Collection entries
____
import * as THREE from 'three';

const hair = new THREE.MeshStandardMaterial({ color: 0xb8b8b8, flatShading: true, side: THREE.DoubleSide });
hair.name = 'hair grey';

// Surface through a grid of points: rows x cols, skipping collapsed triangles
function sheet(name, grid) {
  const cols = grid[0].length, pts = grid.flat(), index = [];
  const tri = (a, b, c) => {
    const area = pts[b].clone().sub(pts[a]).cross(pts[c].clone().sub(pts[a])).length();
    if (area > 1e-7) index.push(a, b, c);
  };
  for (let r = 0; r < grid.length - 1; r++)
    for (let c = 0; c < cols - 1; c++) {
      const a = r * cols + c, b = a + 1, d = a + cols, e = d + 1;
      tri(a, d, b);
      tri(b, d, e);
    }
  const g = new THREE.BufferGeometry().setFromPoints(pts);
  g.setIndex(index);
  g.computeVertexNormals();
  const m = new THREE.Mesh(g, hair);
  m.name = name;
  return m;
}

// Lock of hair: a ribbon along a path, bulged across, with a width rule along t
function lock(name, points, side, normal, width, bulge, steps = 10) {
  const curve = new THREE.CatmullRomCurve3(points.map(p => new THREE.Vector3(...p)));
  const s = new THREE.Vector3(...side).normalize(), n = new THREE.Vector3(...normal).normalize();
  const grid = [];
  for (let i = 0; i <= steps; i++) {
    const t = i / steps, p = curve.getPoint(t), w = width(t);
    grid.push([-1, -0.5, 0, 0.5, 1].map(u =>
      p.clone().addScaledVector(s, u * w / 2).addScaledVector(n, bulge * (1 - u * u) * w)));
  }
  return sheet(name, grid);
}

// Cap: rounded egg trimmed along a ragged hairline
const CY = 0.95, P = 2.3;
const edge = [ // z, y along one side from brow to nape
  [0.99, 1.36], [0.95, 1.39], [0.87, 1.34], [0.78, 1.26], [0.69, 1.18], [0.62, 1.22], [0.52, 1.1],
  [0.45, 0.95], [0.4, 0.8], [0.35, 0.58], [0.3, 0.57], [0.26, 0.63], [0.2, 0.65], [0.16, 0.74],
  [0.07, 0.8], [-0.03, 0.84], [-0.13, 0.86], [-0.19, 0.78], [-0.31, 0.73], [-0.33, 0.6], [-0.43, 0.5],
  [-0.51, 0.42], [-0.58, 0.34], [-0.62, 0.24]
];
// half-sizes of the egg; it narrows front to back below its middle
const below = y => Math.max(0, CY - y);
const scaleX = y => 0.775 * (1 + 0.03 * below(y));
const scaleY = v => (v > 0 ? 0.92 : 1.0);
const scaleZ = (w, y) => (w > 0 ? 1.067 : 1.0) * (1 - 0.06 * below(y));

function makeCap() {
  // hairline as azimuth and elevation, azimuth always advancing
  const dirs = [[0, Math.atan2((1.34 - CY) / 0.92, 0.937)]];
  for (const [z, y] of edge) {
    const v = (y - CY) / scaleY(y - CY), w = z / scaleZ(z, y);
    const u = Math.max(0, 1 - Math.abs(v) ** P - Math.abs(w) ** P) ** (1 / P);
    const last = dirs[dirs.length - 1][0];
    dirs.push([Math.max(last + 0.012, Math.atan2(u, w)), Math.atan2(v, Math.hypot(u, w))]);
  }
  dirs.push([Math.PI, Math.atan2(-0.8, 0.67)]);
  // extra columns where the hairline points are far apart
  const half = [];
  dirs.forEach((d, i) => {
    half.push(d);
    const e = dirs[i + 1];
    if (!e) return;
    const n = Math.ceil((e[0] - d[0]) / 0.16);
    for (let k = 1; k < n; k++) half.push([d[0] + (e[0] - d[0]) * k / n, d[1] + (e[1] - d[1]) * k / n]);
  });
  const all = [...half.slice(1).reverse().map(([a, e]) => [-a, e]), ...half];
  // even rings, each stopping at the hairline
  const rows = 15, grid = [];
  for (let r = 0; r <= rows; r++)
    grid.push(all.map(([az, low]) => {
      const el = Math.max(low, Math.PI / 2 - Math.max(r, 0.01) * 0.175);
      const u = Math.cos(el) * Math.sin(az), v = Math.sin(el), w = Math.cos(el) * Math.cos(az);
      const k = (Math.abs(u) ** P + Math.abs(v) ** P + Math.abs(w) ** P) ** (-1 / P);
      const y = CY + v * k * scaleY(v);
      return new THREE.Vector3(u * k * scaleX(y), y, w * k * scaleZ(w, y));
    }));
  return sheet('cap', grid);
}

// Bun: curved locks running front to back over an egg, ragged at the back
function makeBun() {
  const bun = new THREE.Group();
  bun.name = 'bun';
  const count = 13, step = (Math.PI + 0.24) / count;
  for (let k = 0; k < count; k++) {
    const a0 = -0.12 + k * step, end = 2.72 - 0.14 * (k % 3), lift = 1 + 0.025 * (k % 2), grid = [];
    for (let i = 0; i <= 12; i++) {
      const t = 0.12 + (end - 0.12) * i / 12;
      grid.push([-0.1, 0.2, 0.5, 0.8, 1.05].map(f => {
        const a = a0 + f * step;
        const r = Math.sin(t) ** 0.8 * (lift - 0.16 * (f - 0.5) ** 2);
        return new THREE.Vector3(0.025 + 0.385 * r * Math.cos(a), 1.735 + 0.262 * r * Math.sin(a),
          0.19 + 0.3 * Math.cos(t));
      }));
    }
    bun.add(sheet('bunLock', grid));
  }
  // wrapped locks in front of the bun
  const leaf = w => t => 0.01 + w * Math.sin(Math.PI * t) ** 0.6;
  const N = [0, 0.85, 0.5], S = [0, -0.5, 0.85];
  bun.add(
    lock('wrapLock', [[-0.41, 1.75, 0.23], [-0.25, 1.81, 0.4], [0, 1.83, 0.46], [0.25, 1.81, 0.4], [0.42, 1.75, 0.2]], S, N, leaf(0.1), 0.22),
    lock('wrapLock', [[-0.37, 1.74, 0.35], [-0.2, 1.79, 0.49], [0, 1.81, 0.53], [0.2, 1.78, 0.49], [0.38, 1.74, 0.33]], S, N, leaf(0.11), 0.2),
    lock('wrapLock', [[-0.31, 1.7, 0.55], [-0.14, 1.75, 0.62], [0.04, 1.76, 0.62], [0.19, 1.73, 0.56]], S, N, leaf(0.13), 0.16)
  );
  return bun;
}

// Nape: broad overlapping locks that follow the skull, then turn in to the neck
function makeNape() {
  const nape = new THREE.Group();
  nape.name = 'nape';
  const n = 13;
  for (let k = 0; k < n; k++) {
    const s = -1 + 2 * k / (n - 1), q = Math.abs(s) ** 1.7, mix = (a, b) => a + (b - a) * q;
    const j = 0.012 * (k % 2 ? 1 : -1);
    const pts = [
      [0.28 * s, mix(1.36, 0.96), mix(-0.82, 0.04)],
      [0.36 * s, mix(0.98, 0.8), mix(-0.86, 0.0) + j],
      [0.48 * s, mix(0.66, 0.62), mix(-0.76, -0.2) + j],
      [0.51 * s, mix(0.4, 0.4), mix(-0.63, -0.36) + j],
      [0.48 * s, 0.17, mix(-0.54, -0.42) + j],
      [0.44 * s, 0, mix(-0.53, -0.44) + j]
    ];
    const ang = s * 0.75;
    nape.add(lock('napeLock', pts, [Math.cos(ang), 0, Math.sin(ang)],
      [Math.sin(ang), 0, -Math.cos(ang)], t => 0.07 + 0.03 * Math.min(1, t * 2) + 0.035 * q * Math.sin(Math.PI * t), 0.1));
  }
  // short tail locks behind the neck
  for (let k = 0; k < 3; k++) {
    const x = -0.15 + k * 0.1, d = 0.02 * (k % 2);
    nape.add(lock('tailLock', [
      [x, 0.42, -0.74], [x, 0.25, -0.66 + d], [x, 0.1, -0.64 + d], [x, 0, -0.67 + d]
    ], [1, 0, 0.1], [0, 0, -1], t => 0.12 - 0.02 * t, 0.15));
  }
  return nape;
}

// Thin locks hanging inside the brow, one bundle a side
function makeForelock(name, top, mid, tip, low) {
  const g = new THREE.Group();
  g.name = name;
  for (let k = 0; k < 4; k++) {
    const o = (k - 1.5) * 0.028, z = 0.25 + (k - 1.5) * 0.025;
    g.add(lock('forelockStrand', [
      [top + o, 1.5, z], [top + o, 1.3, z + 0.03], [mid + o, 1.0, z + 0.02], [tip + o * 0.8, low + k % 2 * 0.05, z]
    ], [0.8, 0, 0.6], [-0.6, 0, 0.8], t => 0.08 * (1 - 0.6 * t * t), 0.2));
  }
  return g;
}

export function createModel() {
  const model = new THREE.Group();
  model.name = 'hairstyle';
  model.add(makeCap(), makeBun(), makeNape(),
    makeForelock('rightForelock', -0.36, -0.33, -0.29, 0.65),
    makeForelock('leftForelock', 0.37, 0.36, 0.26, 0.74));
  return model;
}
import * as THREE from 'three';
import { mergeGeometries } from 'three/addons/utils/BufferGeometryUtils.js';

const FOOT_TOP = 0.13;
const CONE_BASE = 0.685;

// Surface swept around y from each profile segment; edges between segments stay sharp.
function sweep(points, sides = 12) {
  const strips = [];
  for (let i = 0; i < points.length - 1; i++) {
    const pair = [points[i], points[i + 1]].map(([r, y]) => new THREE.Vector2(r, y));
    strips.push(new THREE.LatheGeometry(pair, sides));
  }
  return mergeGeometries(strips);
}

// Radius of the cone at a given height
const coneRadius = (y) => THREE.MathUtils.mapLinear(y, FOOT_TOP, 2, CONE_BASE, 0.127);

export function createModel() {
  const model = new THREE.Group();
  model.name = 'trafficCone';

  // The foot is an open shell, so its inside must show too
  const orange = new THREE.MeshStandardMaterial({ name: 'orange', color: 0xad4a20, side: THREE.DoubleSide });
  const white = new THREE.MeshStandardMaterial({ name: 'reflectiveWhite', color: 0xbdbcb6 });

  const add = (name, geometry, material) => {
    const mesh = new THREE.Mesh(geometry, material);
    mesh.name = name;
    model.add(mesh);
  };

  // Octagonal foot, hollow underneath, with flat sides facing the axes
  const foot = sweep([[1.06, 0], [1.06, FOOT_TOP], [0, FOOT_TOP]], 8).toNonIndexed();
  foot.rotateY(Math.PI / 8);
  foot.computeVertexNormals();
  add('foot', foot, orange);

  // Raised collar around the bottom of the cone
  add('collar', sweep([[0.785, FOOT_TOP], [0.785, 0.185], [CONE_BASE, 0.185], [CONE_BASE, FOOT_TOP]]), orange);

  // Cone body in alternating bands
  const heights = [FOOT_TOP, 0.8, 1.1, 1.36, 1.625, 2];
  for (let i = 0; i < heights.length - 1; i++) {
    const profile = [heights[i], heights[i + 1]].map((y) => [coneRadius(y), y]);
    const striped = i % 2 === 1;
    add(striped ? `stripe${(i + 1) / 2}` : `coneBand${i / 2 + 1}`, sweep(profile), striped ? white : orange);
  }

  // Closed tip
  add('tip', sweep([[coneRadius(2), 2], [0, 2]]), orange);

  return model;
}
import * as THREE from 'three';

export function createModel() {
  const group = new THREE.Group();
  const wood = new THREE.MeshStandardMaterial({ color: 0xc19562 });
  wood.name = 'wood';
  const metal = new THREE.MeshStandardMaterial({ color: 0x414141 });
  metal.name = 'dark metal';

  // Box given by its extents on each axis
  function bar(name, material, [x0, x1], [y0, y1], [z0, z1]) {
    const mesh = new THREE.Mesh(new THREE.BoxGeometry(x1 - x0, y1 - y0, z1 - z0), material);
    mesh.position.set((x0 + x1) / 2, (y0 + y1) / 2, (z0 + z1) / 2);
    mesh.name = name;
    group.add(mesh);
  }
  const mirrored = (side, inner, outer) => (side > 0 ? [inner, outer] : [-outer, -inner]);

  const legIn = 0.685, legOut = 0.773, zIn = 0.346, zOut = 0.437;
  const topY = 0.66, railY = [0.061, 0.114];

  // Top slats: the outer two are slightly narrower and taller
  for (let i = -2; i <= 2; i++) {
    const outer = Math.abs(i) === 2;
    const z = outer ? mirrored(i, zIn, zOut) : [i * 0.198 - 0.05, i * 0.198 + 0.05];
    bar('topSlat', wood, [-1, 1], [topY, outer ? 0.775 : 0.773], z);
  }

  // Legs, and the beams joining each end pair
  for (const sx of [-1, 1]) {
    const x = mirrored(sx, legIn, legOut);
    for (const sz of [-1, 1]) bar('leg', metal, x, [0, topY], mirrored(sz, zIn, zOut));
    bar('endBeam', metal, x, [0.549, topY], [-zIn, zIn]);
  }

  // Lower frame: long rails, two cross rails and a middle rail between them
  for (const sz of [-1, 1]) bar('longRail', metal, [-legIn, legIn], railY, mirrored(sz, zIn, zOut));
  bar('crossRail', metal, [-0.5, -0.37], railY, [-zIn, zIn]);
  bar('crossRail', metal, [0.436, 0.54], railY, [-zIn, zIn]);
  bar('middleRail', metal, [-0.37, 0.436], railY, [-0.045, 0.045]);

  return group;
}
____
*Problem to solve*
After locating the line that contains "rule along t", please copy exactly every line from the start of the records through it, and nothing else.

*Task output*
import * as THREE from 'three';

const hair = new THREE.MeshStandardMaterial({ color: 0xb8b8b8, flatShading: true, side: THREE.DoubleSide });
hair.name = 'hair grey';

// Surface through a grid of points: rows x cols, skipping collapsed triangles
function sheet(name, grid) {
  const cols = grid[0].length, pts = grid.flat(), index = [];
  const tri = (a, b, c) => {
    const area = pts[b].clone().sub(pts[a]).cross(pts[c].clone().sub(pts[a])).length();
    if (area > 1e-7) index.push(a, b, c);
  };
  for (let r = 0; r < grid.length - 1; r++)
    for (let c = 0; c < cols - 1; c++) {
      const a = r * cols + c, b = a + 1, d = a + cols, e = d + 1;
      tri(a, d, b);
      tri(b, d, e);
    }
  const g = new THREE.BufferGeometry().setFromPoints(pts);
  g.setIndex(index);
  g.computeVertexNormals();
  const m = new THREE.Mesh(g, hair);
  m.name = name;
  return m;
}

// Lock of hair: a ribbon along a path, bulged across, with a width rule along t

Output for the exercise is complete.